img111.jpgAnatomy Museum
1960s

Museum and art

In 1980s thematic works of art were created in the Anatomical Theatre and Anatomy Museum which can still be seen in the building today. In 1984, under the leadership of artist and professor Indulis Zariņš, the monumental largest fresco in Latvia was created in the foyer of the Anatomical Theatre, dedicated to outstanding ancient physicians in the world and Latvia, while in 1988. seven beautiful stained glass windows were made for the windows of the Anatomy Museum, depicting the founders and initiators of the Anatomical Theatre and Anatomy Museum.

Freska.jpgThe fresco made by artists Vija Zariņa, Kaspars Zariņš, Kristaps Zariņš, Atis Kampars and Māris Leja
late 1980s

In 1987, the Anatomy Museum became a branch of Pauls Stradiņš Museum of the History of Medicine and preparator of the Department of Anatomy, Rūta Lindberga, (1926-2009) became its director.

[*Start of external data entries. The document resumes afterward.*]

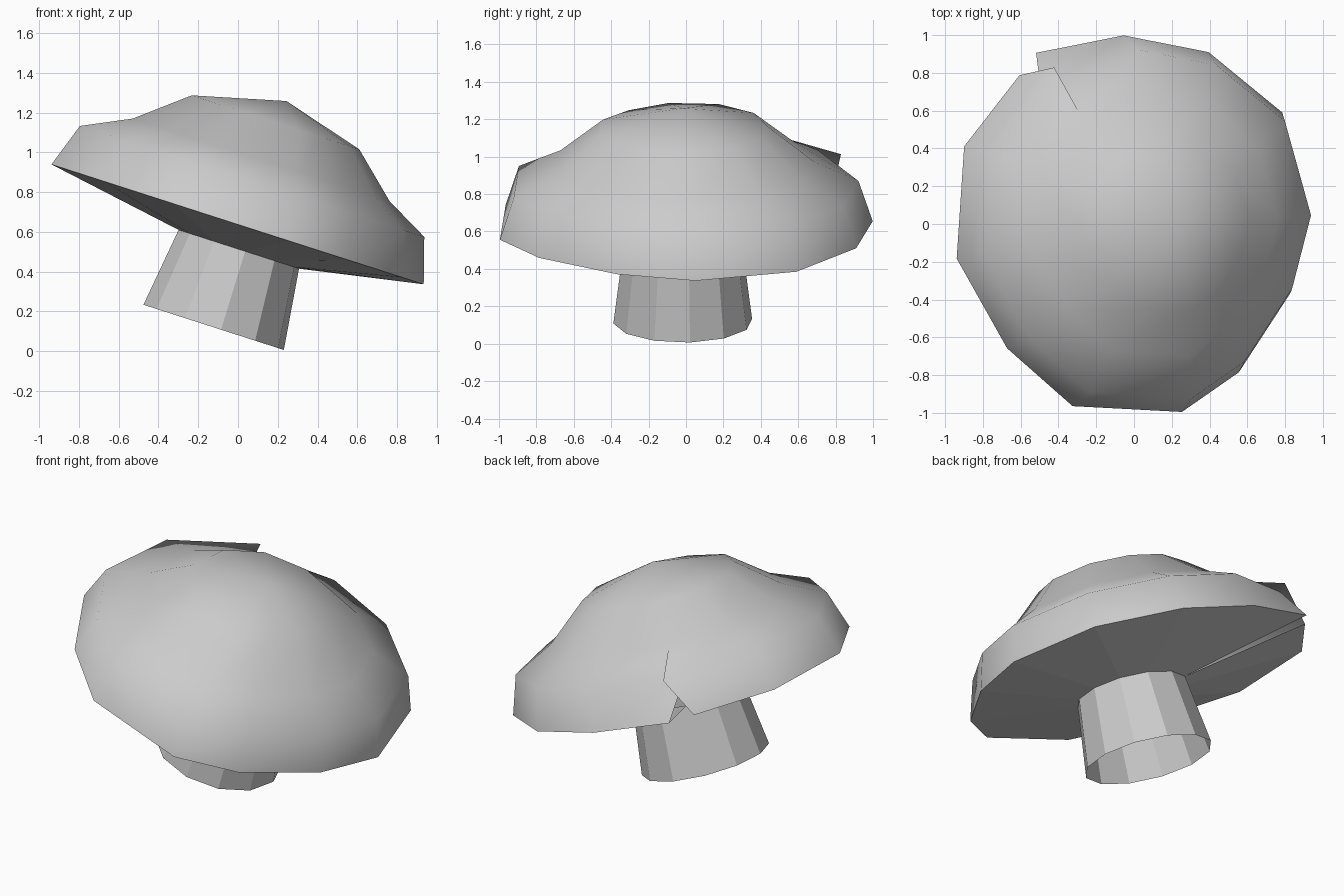
import bpy, bmesh
from math import cos, sin, radians
from mathutils import Matrix, Vector

cube = bpy.data.objects.get("Cube")
if cube:
    bpy.data.objects.remove(cube, do_unlink=True)

grey = bpy.data.materials.new("plain grey")
grey.use_nodes = True
grey.diffuse_color = (0.6, 0.6, 0.6, 1)
grey.node_tree.nodes["Principled BSDF"].inputs["Base Color"].default_value = (0.6, 0.6, 0.6, 1)

# The whole mushroom leans about the centre of the cap rim
LEAN = Matrix.Translation((0, 0, 0.6375)) @ Matrix.Rotation(radians(17.85), 4, 'Y')
AXIS = Vector((0.042, -0.0175, 0))


def polar(angle, radius, z, centre=Vector()):
    a = radians(angle)
    return centre + Vector((radius * cos(a), radius * sin(a), z))


def loft(name, rings, smooth):
    """Skin a stack of open rings, from the lowest to the highest."""
    bm = bmesh.new()
    rows = [[bm.verts.new(LEAN @ p) for p in ring] for ring in rings]
    for low, high in zip(rows, rows[1:]):
        for i in range(len(low) - 1):
            bm.faces.new((low[i], low[i + 1], high[i + 1], high[i]))
    bmesh.ops.remove_doubles(bm, verts=bm.verts, dist=0.0005)
    for f in bm.faces:
        f.smooth = smooth
    mesh = bpy.data.meshes.new(name)
    bm.to_mesh(mesh)
    bm.free()
    mesh.materials.append(grey)
    obj = bpy.data.objects.new(name, mesh)
    bpy.context.collection.objects.link(obj)


# Uneven rim: angle and radius of each corner, starting and ending at the split
corners = [(129, 1.013), (156.5, 1.03), (190.5, 1.003), (223, 0.965), (250.5, 1.023),
           (285, 1.03), (306.6, 0.978), (337, 0.943), (363, 0.983), (395.6, 1.014),
           (425.5, 1.0), (453.3, 1.0), (481, 1.057)]
rim = [polar(a, r, 0) for a, r in corners]
closed = [polar(126, 1.02, 0)] + rim[1:-1] + [polar(126, 1.02, 0)]


def cap_ring(scale, z):
    return [AXIS.lerp(p, scale) + Vector((0, 0, z)) for p in closed]


def stem_ring(radius, z):
    return [polar(126 + 30 * i, radius, z, AXIS) for i in range(13)]


# Cap: rounded edge, shallow dip, then dome; the split overlaps at the shoulder
shoulder = cap_ring(0.925, 0.228)
shoulder[0] = polar(122, 0.977, 0.228)
shoulder[-1] = polar(130, 0.92, 0.228)
loft("cap", [rim, shoulder, cap_ring(0.69, 0.345), cap_ring(0.45, 0.547),
             cap_ring(0, 0.666)], True)

# Flat-faced underside and hollow stem
stem_top = stem_ring(0.32, -0.1175)
loft("cap_underside", [stem_top, rim], False)
loft("stem", [stem_ring(0.373, -0.53), stem_top], False)
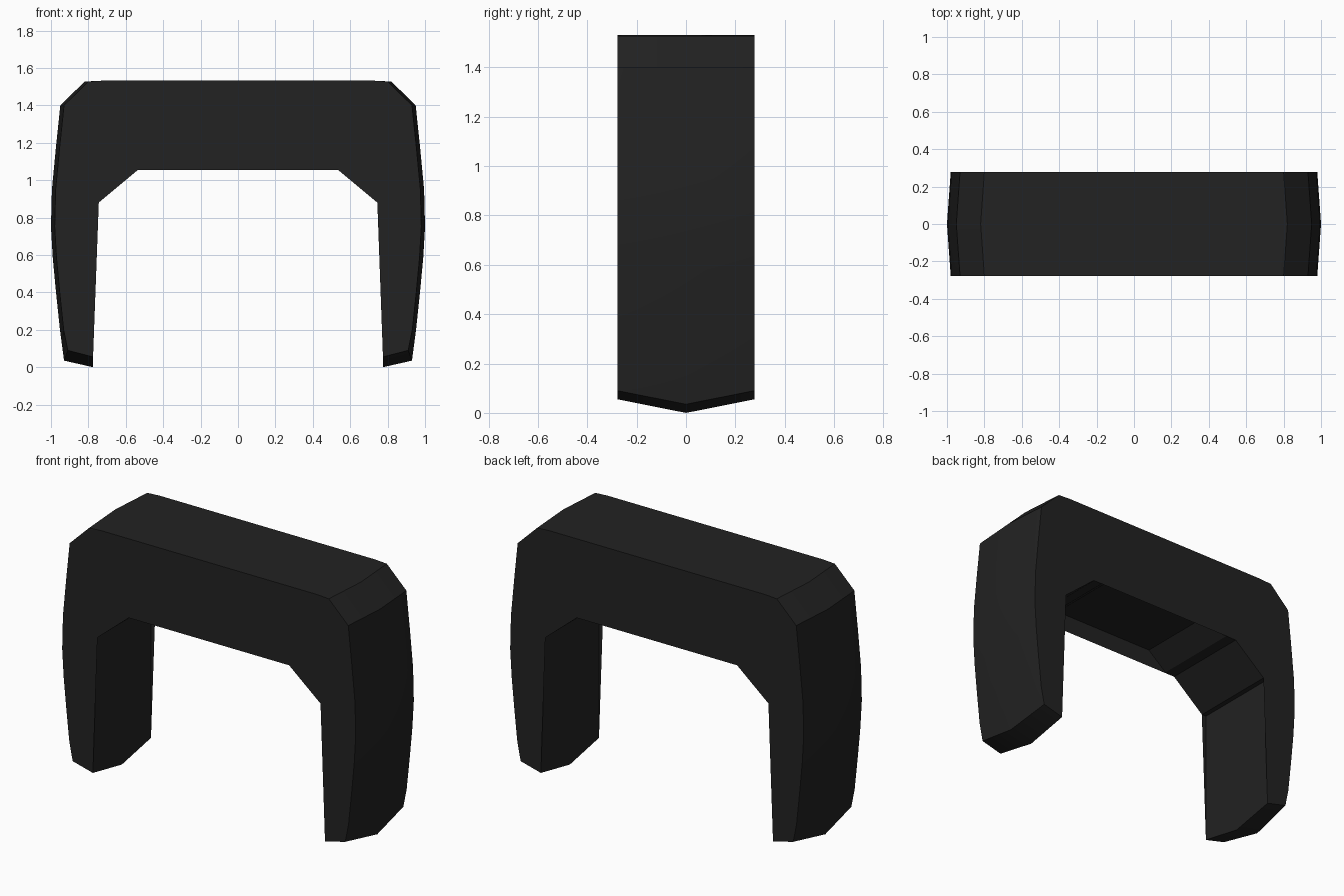
import bpy
import bmesh

cube = bpy.data.objects.get("Cube")
if cube:
    bpy.data.objects.remove(cube, do_unlink=True)

# Single matte black material
black = bpy.data.materials.new("matte_black")
black.use_nodes = True
colour = (0.016, 0.016, 0.016, 1.0)
black.diffuse_color = colour
bsdf = black.node_tree.nodes["Principled BSDF"]
bsdf.inputs["Base Color"].default_value = colour
bsdf.inputs["Roughness"].default_value = 0.8

HALF_DEPTH = 0.277
EDGE_INSET = 0.02   # how far the outer sides pull in at front and back
FOOT_RISE = 0.055   # how far the foot rises at front and back

# Half outline from the foot's inner corner around the outside to the top
outer = [(0.775, 0.0), (0.93, 0.035), (0.952, 0.2), (0.973, 0.4), (0.99, 0.58),
         (1.0, 0.75), (0.995, 0.95), (0.973, 1.18), (0.95, 1.4), (0.82, 1.527), (0.72, 1.532)]
# Stepped underside from the middle down to the inner leg
inner = [(0.345, 1.162), (0.47, 1.06), (0.535, 1.055), (0.745, 0.88), (0.775, 0.88)]


def outline(edge):
    """Closed outline of the arch; edge is 0 in the middle and 1 at front and back."""
    half = []
    for i, (x, z) in enumerate(outer):
        if 0 < i < len(outer) - 1:
            x -= EDGE_INSET * edge
        if i < 2:
            z += FOOT_RISE * edge
        half.append((x, z))
    half = inner + half
    return half + [(-x, z) for x, z in reversed(half)]


# Arch body: front, middle and back outlines bridged by strips
bm = bmesh.new()
rings = []
for y, edge in ((-HALF_DEPTH, 1), (0, 0), (HALF_DEPTH, 1)):
    rings.append([bm.verts.new((x, y, z)) for x, z in outline(edge)])
for a, b in zip(rings, rings[1:]):
    n = len(a)
    for i in range(n):
        j = (i + 1) % n
        bm.faces.new((a[i], a[j], b[j], b[i]))
caps = [bm.faces.new(rings[0]), bm.faces.new(rings[-1])]
bmesh.ops.triangulate(bm, faces=caps)
bmesh.ops.recalc_face_normals(bm, faces=bm.faces)

mesh = bpy.data.meshes.new("arch_body")
bm.to_mesh(mesh)
bm.free()
mesh.materials.append(black)
arch = bpy.data.objects.new("arch_body", mesh)
bpy.context.collection.objects.link(arch)

# Soft side bulge, crisp edges elsewhere
bpy.ops.object.select_all(action="DESELECT")
arch.select_set(True)
bpy.context.view_layer.objects.active = arch
bpy.ops.object.shade_smooth_by_angle(angle=0.45)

From 2000 the Anatomy Museum was managed by Medical Doctor and Anatomy lecturer Ilva Duļevska. During this time the collection of the Anatomy Museum was deemed of significant cultural and historical value and included in the National Museum Collection. In 2017, the Anatomy Museum concluded its long cycle of development by becoming a University museum yet again and returning to the shelter of its historical heir – Rīga Stradiņš University.

Photos from the Museum collection of Pauls Stradiņš Museum of the History of Medicine and Rīga Stradiņš University.